# Exercise requirements
Give again, exactly, every line of the entries below from the one that has "bm.faces.new(back[::-1])" to the last.
==== Data to examine
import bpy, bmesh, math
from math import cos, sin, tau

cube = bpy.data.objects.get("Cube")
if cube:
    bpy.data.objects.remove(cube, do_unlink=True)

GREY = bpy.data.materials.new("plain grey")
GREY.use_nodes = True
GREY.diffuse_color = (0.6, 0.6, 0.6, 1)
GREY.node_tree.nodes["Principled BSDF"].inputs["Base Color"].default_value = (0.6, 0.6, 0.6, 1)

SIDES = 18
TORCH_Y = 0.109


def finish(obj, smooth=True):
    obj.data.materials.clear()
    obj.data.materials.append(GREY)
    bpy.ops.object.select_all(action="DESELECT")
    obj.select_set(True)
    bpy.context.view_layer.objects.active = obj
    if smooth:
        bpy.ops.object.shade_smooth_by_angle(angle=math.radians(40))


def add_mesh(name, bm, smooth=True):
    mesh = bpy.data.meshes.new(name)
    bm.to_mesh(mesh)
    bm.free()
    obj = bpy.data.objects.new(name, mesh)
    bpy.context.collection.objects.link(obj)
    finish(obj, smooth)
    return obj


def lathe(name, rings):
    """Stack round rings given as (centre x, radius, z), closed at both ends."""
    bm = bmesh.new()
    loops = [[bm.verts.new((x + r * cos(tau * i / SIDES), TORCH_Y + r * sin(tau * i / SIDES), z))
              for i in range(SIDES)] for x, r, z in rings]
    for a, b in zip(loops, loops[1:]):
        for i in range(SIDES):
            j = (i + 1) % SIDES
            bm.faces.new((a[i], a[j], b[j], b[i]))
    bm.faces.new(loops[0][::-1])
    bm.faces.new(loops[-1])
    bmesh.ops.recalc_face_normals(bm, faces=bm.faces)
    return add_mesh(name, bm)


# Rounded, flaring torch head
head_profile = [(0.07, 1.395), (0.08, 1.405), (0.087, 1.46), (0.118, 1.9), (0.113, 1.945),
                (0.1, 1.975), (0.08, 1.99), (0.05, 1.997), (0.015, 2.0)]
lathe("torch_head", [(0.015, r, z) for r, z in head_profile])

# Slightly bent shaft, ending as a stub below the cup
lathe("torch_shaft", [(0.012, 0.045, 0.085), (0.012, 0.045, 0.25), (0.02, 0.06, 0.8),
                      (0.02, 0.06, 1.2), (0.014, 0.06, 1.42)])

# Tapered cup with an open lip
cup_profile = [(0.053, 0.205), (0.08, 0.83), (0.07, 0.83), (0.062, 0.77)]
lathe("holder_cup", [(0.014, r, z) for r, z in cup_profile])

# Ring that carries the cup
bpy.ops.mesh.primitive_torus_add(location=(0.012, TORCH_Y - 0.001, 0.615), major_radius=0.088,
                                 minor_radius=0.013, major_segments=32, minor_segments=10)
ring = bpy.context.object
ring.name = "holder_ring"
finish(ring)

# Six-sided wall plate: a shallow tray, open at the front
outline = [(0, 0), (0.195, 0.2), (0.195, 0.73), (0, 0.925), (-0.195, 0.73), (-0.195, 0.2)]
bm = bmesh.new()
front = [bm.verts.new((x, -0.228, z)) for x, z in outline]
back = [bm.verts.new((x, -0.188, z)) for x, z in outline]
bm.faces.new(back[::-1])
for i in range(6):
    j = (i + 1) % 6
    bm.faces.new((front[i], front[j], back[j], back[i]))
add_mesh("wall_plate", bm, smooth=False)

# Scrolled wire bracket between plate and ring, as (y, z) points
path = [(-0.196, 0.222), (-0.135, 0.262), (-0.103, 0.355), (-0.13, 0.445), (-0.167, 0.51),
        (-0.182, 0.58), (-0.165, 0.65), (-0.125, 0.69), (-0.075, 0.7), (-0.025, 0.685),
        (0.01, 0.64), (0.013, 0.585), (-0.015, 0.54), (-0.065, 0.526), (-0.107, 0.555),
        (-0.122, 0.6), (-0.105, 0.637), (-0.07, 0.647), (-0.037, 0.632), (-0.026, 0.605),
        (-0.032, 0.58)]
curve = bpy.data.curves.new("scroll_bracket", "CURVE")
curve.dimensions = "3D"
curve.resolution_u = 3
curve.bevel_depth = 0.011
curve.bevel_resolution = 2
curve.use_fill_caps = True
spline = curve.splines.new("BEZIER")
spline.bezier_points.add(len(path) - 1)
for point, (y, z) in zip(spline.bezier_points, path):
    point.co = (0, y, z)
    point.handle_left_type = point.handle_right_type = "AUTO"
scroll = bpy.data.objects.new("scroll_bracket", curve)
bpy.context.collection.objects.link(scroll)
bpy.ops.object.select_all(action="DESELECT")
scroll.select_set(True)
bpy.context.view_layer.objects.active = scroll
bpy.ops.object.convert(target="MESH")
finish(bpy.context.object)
========
# Answer for the task
bm.faces.new(back[::-1])
for i in range(6):
    j = (i + 1) % 6
    bm.faces.new((front[i], front[j], back[j], back[i]))
add_mesh("wall_plate", bm, smooth=False)

# Scrolled wire bracket between plate and ring, as (y, z) points
path = [(-0.196, 0.222), (-0.135, 0.262), (-0.103, 0.355), (-0.13, 0.445), (-0.167, 0.51),
        (-0.182, 0.58), (-0.165, 0.65), (-0.125, 0.69), (-0.075, 0.7), (-0.025, 0.685),
        (0.01, 0.64), (0.013, 0.585), (-0.015, 0.54), (-0.065, 0.526), (-0.107, 0.555),
        (-0.122, 0.6), (-0.105, 0.637), (-0.07, 0.647), (-0.037, 0.632), (-0.026, 0.605),
        (-0.032, 0.58)]
curve = bpy.data.curves.new("scroll_bracket", "CURVE")
curve.dimensions = "3D"
curve.resolution_u = 3
curve.bevel_depth = 0.011
curve.bevel_resolution = 2
curve.use_fill_caps = True
spline = curve.splines.new("BEZIER")
spline.bezier_points.add(len(path) - 1)
for point, (y, z) in zip(spline.bezier_points, path):
    point.co = (0, y, z)
    point.handle_left_type = point.handle_right_type = "AUTO"
scroll = bpy.data.objects.new("scroll_bracket", curve)
bpy.context.collection.objects.link(scroll)
bpy.ops.object.select_all(action="DESELECT")
scroll.select_set(True)
bpy.context.view_layer.objects.active = scroll
bpy.ops.object.convert(target="MESH")
finish(bpy.context.object)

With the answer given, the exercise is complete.